The task = For each line of the data below that holds "return", copy the line.

[Items listed in a dataset]

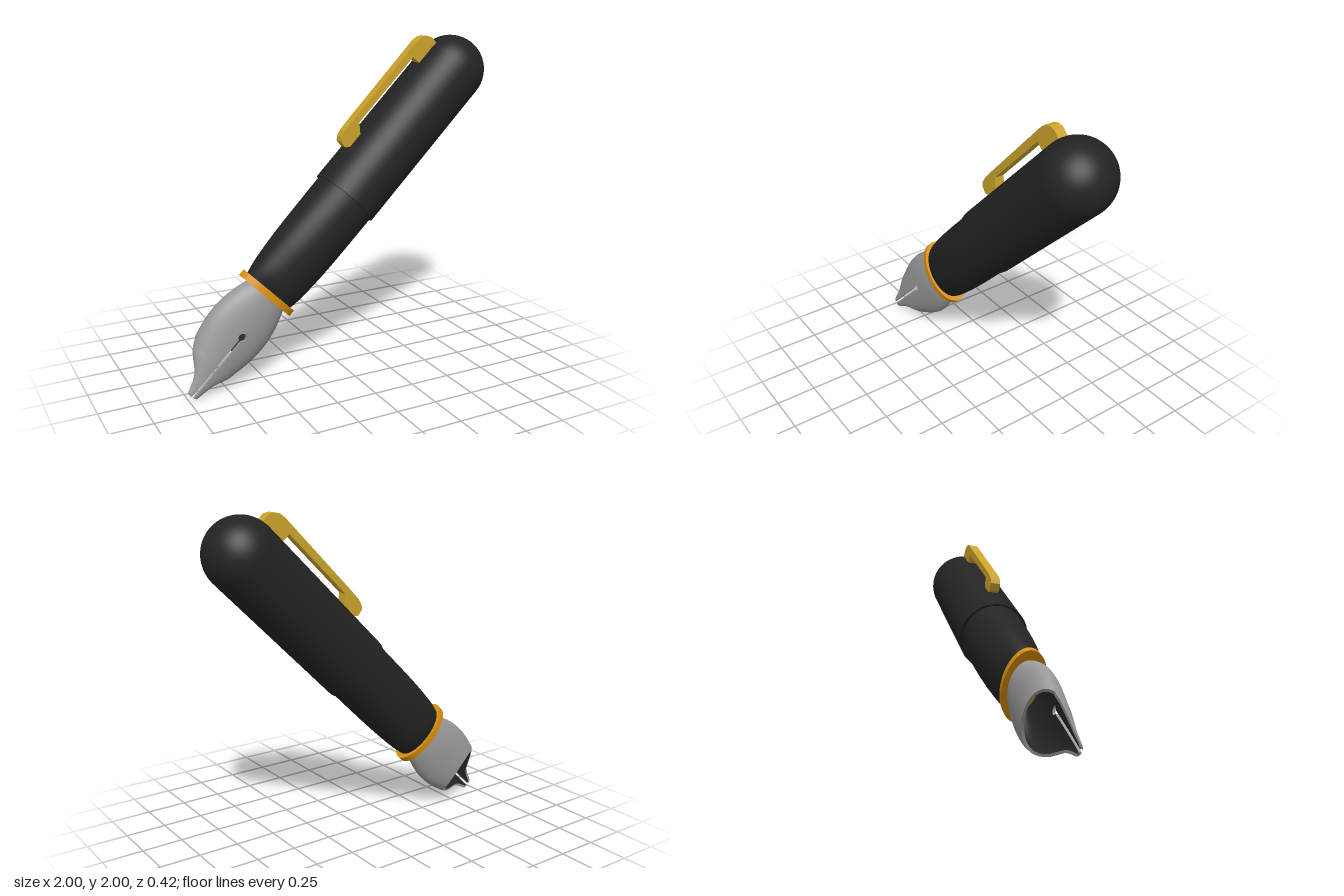
import * as THREE from 'three';

const mat = (name, color) => {
  const m = new THREE.MeshStandardMaterial({ color, side: THREE.DoubleSide });
  m.name = name;
  return m;
};

// Smooth interpolation through a few [position, value] keys, positions ascending
function profile(keys) {
  const pts = new THREE.SplineCurve(keys.map(k => new THREE.Vector2(...k))).getPoints(120);
  return s => {
    let i = 0;
    while (i < pts.length - 2 && pts[i + 1].x < s) i++;
    const k = THREE.MathUtils.clamp((s - pts[i].x) / (pts[i + 1].x - pts[i].x), 0, 1);
    return pts[i].y + (pts[i + 1].y - pts[i].y) * k;
  };
}

// Grid surface from f(u, v) -> [x, y, z]
function surface(f, nu, nv) {
  const pos = [], idx = [];
  for (let i = 0; i <= nu; i++) for (let j = 0; j <= nv; j++) {
    pos.push(...f(i / nu, j / nv));
    if (i < nu && j < nv) {
      const a = i * (nv + 1) + j, b = a + nv + 1;
      idx.push(a, b, a + 1, b, b + 1, a + 1);
    }
  }
  const g = new THREE.BufferGeometry();
  g.setAttribute('position', new THREE.Float32BufferAttribute(pos, 3));
  g.setIndex(idx);
  g.computeVertexNormals();
  return g;
}

export function createModel() {
  const black = mat('black resin', 0x232323);
  const steel = mat('nib steel', 0x989898);
  const amber = mat('collar gold', 0xd88e0c);
  const gold = mat('clip gold', 0xcba42c);

  // The pen is built upright along y, then tilted
  const pen = new THREE.Group();
  pen.name = 'fountainPen';
  const add = (name, geo, material, parent = pen) => {
    const m = new THREE.Mesh(geo, material);
    m.name = name;
    parent.add(m);
    return m;
  };

  // Cap: sleeve and rounded end
  const R = 0.212, y0 = 0.078, y1 = 1.114;
  add('capSleeve', new THREE.CylinderGeometry(R, R, y1 - y0, 64), black).position.y = (y0 + y1) / 2;
  add('capDome', new THREE.SphereGeometry(R, 64, 24, 0, Math.PI * 2, 0, Math.PI / 2), black).position.y = y1;

  // Barrel: round at the cap, flattening to an oval at the collar (y, x radius, z radius)
  const sections = new THREE.CatmullRomCurve3([
    [-0.65, 0.178, 0.1], [-0.566, 0.19, 0.132], [-0.42, 0.199, 0.157],
    [-0.283, 0.202, 0.173], [0, 0.202, 0.19], [0.12, 0.202, 0.194],
  ].map(p => new THREE.Vector3(...p))).getPoints(30);
  const barrel = new THREE.LatheGeometry(sections.map(p => new THREE.Vector2(p.y, p.x)), 64);
  const bp = barrel.attributes.position;
  for (let i = 0; i < bp.count; i++) {
    const p = sections[i % sections.length];
    bp.setZ(i, bp.getZ(i) * p.z / p.y);
  }
  barrel.computeVertexNormals();
  add('barrel', barrel, black);

  // Oval collar
  const collar = new THREE.CylinderGeometry(0.212, 0.212, 0.042, 64);
  collar.scale(1, 1, 0.12 / 0.212);
  add('collar', collar, amber).position.y = -0.657;

  // Clip: side outline extruded across the pen
  const outline = [
    [0.33, 0.2], [0.295, 0.232], [0.301, 0.276], [0.322, 0.293], [0.36, 0.304], [0.465, 0.307],
    [1.06, 0.314], [1.1, 0.308], [1.13, 0.288], [1.149, 0.258], [1.15, 0.19],
    [0.985, 0.19], [0.978, 0.266], [0.462, 0.266], [0.408, 0.2],
  ];
  const clip = new THREE.ExtrudeGeometry(
    new THREE.Shape(outline.map(([s, t]) => new THREE.Vector2(-t, s))),
    { depth: 0.06, bevelEnabled: false });
  clip.translate(0, 0, -0.03);
  add('clip', clip, gold);

  // Nib: hollow oval shell, cut away behind, with slit and breather hole in front
  const nib = new THREE.Group();
  nib.name = 'nib';
  pen.add(nib);
  const root = -0.66, tip = -1.386, wall = 0.016, hole = -0.945;
  const width = profile([[tip, 0.022], [-1.377, 0.036], [-1.275, 0.073], [-1.17, 0.157],
    [-1.04, 0.198], [-0.94, 0.21], [-0.85, 0.205], [-0.75, 0.181], [root, 0.146]]);
  const middle = profile([[tip, 0.084], [-1.35, 0.082], [-1.27, 0.066], [-1.2, 0.028],
    [-1.14, 0], [-1.1, 0], [root, 0]]);
  const front = profile([[tip, 0.104], [-1.25, 0.108], [-1, 0.11], [-0.8, 0.108], [root, 0.096]]);

  const gap = s => Math.max(s < hole ? 0.009 : 0, Math.sqrt(Math.max(0, 0.025 ** 2 - (s - hole) ** 2)));
  const frontHalf = side => (u, v, inset) => {
    const s = root + (tip - root) * u, g = gap(s), zc = middle(s);
    const a = Math.max(width(s) - inset, g + 0.003);
    const b = Math.max(front(s) - zc - inset, 0.002);
    const th = Math.acos(g / a) * v;
    return [side * a * Math.cos(th), s, zc + b * Math.sin(th)];
  };
  const back = (u, v, inset) => {
    const th = Math.PI * v;
    const s = root + (-1.13 + 0.09 * Math.sin(th) - root) * u;
    const b = front(s) - 0.008 - inset;
    return [(width(s) - inset) * Math.cos(th), s, -b * Math.sin(th)];
  };
  const shell = (name, f, nu, nv) => {
    add(name + 'Outside', surface((u, v) => f(u, v, 0), nu, nv), steel, nib);
    add(name + 'Inside', surface((u, v) => f(u, v, wall), nu, nv), black, nib);
    // Rims joining outside to inside
    add(name + 'EndRim', surface((u, v) => f(1, u, v * wall), nv, 1), steel, nib);
    for (const e of [0, 1]) add(name + 'SideRim', surface((u, v) => f(u, e, v * wall), nu, 1), steel, nib);
  };
  shell('nibLeft', frontHalf(1), 160, 16);
  shell('nibRight', frontHalf(-1), 160, 16);
  shell('nibBack', back, 40, 32);

  // Tilt the pen so it stands on its tip
  pen.rotation.z = -Math.PI / 4;
  pen.position.y = 1;
  const model = new THREE.Group();
  model.name = 'model';
  model.add(pen);
  return model;
}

Expected answer =
  return m;
  return s => {
    return pts[i].y + (pts[i + 1].y - pts[i].y) * k;
  return g;
    return m;
    return [side * a * Math.cos(th), s, zc + b * Math.sin(th)];
    return [(width(s) - inset) * Math.cos(th), s, -b * Math.sin(th)];
  return model;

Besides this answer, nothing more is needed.